Database Persistance with a Method like Y.logUpdate()

We know that Y.logUpdate() is experimental. However, we like that it gives us a simple list of changes much like how the observers work on the Shared Types. We are using Yjs for it’s realtime collaboration and we want to persist our data in a format that can work for other apps using the same database data (i.e agents and devices, basically non-humans). When a client connects for the first time we create a ydoc for that customer then every subsequent client in the same customer room gets the same ydoc. We’d love to diff what we initially created with current client changes in order to persist to our database’s rigid data format using something like Y.logUpdate() before we destroy the ydoc after all clients have disconnected instead of storing a state vector as our persistence.

Welcome @john_champds to the discussion board,

Y.logUpdate does not allow you to persist any data. I also don’t recommend to store the information that it prints. Instead, you should persist the normal document updates. You also don’t need to store state vectors as they are only needed to compute the differences. There are some examples on how to interact with Yjs updates on the documentation website: Document Updates - Yjs Docs

Hi @dmonad! Thank you! And thank you for your quick response! And also thank you for your work on this project.

I’m sorry, I wasn’t really clear what our goal is, in a nut shell, we want to know which top-level types have changes by key (we are using ymaps) so we can persist those to the database.

We have a legacy data structure that is stored in a mysql database. We would like to release the next version of our platform with real-time collaboration as a feature. So we take the data we have in the database and use that to populate a ydoc.
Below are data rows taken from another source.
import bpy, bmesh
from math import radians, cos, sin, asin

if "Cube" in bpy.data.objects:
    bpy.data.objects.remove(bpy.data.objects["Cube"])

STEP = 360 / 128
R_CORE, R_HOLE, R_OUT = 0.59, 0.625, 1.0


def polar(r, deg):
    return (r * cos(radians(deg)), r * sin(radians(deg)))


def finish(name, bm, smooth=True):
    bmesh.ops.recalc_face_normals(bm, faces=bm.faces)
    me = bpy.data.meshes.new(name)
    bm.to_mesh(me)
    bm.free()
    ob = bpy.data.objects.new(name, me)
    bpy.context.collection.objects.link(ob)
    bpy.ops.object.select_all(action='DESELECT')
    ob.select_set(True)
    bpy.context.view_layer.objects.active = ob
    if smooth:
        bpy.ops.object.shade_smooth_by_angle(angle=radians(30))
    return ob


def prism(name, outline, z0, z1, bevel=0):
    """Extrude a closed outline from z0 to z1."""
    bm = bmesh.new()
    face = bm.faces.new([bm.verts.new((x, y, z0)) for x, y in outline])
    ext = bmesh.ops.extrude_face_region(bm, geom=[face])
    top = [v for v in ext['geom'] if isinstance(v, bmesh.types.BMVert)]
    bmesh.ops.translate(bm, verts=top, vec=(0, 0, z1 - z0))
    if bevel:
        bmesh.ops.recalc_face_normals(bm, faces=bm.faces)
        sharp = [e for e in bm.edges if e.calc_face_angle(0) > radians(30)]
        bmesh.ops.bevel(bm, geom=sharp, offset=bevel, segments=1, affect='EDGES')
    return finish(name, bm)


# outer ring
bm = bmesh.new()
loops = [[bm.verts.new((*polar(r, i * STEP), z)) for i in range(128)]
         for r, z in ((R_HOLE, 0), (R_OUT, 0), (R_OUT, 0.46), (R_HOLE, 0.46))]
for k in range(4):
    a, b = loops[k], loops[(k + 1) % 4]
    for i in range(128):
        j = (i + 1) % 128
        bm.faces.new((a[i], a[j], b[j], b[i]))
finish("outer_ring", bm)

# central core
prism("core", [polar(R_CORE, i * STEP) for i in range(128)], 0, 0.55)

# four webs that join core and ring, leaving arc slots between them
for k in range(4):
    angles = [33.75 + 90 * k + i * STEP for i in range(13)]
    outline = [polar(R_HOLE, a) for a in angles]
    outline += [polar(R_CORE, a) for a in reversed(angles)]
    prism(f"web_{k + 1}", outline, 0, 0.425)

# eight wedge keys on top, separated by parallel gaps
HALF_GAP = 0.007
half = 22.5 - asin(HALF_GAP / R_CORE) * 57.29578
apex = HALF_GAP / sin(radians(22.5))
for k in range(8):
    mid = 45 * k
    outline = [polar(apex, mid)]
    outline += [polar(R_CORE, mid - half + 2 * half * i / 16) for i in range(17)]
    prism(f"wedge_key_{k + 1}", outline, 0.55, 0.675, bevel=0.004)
We would like to persist the data in the same format we got it in. We were thinking that we could use some form of either Y.mergeUpdates() or Y.diffUpdate() to diff the original yDoc we created with the one that has been updated by the customers. Though, we couldn’t get a clean picture of the changes from either.

Then we found what Y.logUpdate() prints, which is essentially a change log much like what we are using in our client when we observe our yMaps.

We really want something like the observer format, but for the whole YDoc. So we can say, oh since we’ve created this ydoc this piece has been updated, added, or deleted lets persist those changes to the database as such.

Is that something that’s possible? Or are we just trying to force Yjs into doing something it’s not really designed to do?

Why don’t you simply observe the Yjs document for changes using the .observe(..) API?

That is exactly what we ended up doing yesterday. We attached event emitters in node to the observe API to create a list of changes that our persistence agent can crawl periodically and make appropriate changes to the database.

This way is waaay simpler than what we were trying before! Thanks for the help!